### What is being asked
Your answer should be the lines of the data below that contain "inner".

### Data records
# # # # #
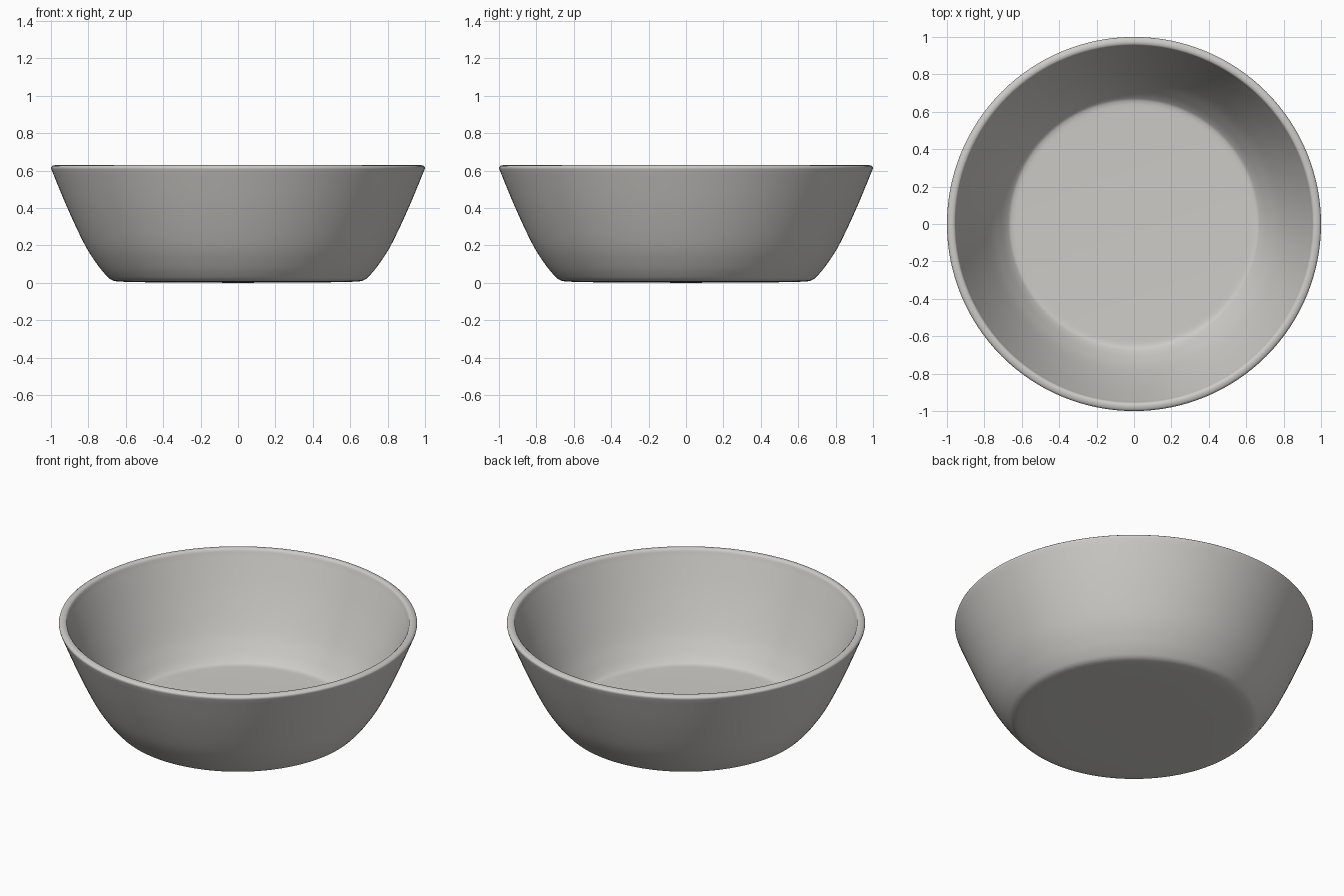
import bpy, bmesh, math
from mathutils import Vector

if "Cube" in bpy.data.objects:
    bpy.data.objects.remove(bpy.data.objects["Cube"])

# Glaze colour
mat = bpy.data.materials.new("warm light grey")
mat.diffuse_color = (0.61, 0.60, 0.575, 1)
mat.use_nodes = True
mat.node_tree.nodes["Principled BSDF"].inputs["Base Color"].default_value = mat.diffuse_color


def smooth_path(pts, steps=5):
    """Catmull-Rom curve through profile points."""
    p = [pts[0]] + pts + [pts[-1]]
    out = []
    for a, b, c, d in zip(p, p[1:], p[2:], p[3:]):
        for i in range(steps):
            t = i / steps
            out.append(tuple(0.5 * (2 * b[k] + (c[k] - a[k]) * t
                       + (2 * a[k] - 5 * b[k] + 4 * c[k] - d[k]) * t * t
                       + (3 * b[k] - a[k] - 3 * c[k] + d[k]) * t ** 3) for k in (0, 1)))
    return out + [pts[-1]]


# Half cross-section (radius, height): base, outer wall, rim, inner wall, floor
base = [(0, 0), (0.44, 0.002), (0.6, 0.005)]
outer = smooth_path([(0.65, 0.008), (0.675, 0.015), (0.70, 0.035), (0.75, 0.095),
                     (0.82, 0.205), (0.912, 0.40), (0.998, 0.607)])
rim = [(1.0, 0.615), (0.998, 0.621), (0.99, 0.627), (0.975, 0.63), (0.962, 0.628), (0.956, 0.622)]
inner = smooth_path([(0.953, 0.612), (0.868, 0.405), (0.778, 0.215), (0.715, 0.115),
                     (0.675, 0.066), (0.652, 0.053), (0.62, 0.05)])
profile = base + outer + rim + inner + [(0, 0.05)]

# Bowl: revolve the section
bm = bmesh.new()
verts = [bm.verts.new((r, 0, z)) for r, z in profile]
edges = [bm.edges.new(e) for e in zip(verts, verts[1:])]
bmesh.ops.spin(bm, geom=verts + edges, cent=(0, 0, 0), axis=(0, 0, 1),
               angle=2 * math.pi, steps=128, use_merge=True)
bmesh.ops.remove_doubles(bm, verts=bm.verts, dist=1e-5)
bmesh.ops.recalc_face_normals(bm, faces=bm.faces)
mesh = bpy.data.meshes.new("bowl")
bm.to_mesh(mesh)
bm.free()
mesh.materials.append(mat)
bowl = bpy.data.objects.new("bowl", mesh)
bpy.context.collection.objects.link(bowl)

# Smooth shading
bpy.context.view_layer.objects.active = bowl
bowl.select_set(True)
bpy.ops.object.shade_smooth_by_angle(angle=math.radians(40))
# # # # #
### Solution to this exercise
# Half cross-section (radius, height): base, outer wall, rim, inner wall, floor
inner = smooth_path([(0.953, 0.612), (0.868, 0.405), (0.778, 0.215), (0.715, 0.115),
profile = base + outer + rim + inner + [(0, 0.05)]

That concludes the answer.